Having small group discussion, engagement with examples and input from guests will provide an appreciation of the wide range of responses to crime. Critical, reflective and evaluative skills will be developed with reference to national and international literature and other media and classroom discussion and debate.

The formative opportunities in week 4 and 10 will support you in your summative assessments, but will also enable you to engage and evaluate the literature.

Formative Assessment:
Week 4: Facilitating discussion on academic articles, you will be assigned groups in week 3. You will be asked to look for two journal articles for the summative assessment and come along to class in week 4 prepared to discuss the material you have found and talk through the focus of their presentation. Staff will provide feedback on the topics you have chosen and support you with any questions you have regarding the presentation. This will feed forward in to the summative assessment in week 6.

Week 10: You will be able to bring along a plan for your summative report to class. Staff and peers will provide feedback on the topic and structure.

Feedback will also be provided on both summative assessments which can be used formatively.

Summative Assessment:
Group Presentations (20% - week 6, extra tutorial) [LOs 1&2] - you will work with other students and develop your group working skills to write and present a short presentation focused on theoretical and political understanding of the development of responses to crime.

You will write a 2500 word report (80% - due week 13/14) on an aspect of responses to crime in the community (drawing on weeks 4-10), analysing a policy or practice issue from a critical perspective [LOs 3, 4, 5]. A provisional list of topics will be given in advance.

Student Activity (Notional Equivalent Study Hours (NESH))
Mode of activityLearning & Teaching ActivityNESH (Study Hours)
Face To Face Seminar 20
Face To Face Groupwork (Scheduled) 1
Independent Learning Guided independent study 179
Total Study Hours200
Expected Total Study Hours for Module200

Type of Assessment Weighting % LOs covered Week due Length in Hours/Words
Oral Presentation 20 1 and 2 6 HOURS= 00.00
Report 80 3, 4 and 5 13 , WORDS= 2500
Component 1 subtotal: 20
Component 2 subtotal: 80
Module subtotal: 100

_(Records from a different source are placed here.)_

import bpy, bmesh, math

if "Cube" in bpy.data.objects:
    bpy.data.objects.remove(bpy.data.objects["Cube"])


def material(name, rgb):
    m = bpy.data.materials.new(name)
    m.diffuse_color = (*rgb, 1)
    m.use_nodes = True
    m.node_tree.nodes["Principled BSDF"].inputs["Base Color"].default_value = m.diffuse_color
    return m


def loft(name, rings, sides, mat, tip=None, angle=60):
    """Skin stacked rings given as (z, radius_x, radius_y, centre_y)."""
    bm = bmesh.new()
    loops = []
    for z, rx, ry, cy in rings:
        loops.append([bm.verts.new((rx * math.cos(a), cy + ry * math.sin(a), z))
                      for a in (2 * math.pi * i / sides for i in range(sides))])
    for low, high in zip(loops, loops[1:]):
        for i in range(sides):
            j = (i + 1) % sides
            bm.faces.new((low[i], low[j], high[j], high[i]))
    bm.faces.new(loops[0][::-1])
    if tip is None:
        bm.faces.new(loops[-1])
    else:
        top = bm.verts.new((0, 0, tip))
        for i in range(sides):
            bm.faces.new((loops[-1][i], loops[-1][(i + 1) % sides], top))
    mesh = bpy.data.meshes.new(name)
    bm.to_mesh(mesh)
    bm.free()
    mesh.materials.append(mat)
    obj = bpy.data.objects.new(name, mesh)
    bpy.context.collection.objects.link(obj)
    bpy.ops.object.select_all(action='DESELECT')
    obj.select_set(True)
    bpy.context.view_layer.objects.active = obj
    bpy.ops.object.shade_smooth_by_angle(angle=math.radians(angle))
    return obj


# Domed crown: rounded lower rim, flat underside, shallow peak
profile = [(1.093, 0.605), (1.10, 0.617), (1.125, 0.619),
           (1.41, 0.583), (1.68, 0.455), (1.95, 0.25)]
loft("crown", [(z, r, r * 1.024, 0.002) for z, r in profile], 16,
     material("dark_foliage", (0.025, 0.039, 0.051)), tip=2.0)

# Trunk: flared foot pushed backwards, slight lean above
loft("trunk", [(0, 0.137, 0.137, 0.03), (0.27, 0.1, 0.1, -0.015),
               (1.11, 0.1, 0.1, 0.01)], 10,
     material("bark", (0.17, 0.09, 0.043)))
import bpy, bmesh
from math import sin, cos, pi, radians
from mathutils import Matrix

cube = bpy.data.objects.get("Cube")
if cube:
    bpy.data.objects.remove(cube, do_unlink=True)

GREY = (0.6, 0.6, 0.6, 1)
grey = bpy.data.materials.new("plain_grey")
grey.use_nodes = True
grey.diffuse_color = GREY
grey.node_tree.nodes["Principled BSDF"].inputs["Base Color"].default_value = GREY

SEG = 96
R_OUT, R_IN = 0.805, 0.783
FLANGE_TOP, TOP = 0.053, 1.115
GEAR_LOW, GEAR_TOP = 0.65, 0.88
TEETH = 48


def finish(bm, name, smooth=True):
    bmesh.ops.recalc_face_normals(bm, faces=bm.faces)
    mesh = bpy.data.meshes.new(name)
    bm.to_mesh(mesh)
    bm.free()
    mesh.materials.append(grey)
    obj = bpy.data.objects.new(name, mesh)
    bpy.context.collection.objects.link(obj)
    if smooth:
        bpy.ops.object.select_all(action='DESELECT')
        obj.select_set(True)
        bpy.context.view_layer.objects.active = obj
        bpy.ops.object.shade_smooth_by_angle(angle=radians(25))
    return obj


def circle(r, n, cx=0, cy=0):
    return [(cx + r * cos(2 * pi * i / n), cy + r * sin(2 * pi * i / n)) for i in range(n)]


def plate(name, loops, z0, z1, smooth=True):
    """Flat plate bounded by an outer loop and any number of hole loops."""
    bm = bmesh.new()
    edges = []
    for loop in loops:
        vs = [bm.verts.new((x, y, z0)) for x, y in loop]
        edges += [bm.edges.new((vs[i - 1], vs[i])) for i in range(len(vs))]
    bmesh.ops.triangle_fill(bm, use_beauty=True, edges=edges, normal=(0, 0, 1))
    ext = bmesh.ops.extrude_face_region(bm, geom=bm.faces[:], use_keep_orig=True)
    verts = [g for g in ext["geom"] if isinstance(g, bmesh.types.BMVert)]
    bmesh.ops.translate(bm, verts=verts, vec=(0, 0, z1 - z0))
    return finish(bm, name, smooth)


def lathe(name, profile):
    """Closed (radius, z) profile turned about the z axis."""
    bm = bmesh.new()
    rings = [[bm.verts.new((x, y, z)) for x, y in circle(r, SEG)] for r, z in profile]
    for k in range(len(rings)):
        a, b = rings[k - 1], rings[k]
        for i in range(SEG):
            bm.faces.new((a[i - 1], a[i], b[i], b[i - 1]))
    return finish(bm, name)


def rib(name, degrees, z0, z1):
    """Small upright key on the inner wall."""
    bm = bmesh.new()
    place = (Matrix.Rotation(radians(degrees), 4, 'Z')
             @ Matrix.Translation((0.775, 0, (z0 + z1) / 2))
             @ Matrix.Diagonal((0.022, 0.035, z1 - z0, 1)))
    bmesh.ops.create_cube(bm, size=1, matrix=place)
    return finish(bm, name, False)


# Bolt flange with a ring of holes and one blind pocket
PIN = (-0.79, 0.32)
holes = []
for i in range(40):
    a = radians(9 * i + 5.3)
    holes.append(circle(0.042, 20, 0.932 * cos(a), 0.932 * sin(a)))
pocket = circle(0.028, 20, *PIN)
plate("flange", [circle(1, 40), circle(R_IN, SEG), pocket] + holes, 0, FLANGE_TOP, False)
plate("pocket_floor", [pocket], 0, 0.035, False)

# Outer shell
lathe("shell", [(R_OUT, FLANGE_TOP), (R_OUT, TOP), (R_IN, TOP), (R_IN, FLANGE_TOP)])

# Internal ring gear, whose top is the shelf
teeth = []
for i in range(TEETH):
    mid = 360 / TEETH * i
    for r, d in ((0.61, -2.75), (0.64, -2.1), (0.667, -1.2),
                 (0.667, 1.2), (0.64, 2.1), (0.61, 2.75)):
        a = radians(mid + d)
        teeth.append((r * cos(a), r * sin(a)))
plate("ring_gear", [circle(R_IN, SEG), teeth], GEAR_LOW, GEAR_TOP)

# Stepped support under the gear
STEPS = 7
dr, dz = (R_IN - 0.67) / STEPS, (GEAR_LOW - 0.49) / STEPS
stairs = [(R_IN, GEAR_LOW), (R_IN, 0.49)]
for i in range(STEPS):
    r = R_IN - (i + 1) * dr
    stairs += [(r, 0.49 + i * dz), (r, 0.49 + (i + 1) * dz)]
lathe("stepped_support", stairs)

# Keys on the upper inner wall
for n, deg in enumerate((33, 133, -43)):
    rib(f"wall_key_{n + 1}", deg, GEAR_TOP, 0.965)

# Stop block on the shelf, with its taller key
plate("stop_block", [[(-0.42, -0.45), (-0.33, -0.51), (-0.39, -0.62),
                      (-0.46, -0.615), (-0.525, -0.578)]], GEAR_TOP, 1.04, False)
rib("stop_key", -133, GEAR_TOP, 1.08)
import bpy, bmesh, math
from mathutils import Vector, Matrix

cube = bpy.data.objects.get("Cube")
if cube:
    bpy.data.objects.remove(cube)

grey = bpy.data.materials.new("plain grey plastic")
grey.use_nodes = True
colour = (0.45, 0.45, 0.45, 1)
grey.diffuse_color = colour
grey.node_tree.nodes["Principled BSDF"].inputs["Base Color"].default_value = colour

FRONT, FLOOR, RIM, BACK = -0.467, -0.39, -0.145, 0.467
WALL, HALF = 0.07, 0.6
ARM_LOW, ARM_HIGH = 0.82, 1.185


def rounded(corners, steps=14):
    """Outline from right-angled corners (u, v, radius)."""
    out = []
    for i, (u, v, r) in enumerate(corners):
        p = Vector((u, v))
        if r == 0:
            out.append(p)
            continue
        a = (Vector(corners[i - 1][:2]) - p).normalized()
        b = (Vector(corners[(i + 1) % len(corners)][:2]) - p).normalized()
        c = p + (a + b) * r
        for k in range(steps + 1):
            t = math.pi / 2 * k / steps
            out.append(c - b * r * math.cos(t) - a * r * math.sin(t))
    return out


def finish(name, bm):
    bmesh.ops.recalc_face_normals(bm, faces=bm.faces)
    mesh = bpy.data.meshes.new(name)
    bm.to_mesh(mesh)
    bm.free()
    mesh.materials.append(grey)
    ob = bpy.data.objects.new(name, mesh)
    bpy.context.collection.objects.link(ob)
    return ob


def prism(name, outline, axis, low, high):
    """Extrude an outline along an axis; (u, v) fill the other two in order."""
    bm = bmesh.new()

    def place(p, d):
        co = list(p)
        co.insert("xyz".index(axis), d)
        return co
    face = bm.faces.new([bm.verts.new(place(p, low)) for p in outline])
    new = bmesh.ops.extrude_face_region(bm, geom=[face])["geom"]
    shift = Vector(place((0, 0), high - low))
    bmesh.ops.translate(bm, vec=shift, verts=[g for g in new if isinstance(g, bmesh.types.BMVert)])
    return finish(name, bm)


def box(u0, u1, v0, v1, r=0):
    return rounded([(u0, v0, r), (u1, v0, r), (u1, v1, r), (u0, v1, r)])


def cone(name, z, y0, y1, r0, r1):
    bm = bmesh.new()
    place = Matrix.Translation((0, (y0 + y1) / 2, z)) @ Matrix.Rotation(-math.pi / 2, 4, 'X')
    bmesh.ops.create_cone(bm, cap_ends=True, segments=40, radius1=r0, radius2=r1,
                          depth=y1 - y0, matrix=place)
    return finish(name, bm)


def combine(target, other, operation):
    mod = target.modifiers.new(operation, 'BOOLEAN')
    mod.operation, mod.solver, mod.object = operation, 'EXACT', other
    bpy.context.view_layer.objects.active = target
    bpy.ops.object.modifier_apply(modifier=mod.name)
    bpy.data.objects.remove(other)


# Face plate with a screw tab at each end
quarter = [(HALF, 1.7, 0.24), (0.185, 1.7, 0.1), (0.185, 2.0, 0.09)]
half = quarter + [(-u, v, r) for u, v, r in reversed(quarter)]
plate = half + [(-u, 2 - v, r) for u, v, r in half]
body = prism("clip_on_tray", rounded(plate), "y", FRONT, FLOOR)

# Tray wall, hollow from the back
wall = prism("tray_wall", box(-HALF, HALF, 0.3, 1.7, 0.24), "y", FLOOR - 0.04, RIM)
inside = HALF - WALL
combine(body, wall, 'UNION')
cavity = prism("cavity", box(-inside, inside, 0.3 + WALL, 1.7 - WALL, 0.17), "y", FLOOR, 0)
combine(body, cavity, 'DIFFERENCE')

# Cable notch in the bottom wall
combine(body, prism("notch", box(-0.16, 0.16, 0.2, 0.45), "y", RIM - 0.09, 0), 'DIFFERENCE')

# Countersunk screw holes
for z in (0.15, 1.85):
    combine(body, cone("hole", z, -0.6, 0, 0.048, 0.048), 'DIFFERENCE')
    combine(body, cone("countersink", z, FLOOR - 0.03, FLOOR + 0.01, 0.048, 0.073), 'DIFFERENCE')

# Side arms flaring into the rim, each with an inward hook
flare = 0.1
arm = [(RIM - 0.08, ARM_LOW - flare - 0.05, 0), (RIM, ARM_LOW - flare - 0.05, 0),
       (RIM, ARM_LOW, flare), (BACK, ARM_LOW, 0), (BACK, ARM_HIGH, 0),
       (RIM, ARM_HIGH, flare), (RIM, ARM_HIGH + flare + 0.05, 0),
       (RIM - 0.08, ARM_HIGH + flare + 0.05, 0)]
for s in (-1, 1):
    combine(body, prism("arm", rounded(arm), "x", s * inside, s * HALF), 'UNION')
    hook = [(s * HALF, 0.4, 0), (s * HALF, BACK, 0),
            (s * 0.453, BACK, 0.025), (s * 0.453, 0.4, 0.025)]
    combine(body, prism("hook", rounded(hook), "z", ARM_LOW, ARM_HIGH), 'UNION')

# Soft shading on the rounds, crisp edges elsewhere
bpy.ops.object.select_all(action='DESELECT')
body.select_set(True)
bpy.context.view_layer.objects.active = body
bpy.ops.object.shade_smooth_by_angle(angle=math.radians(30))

Indicative References and Reading List - URL:
SSC11124 Understanding and Responding to Crime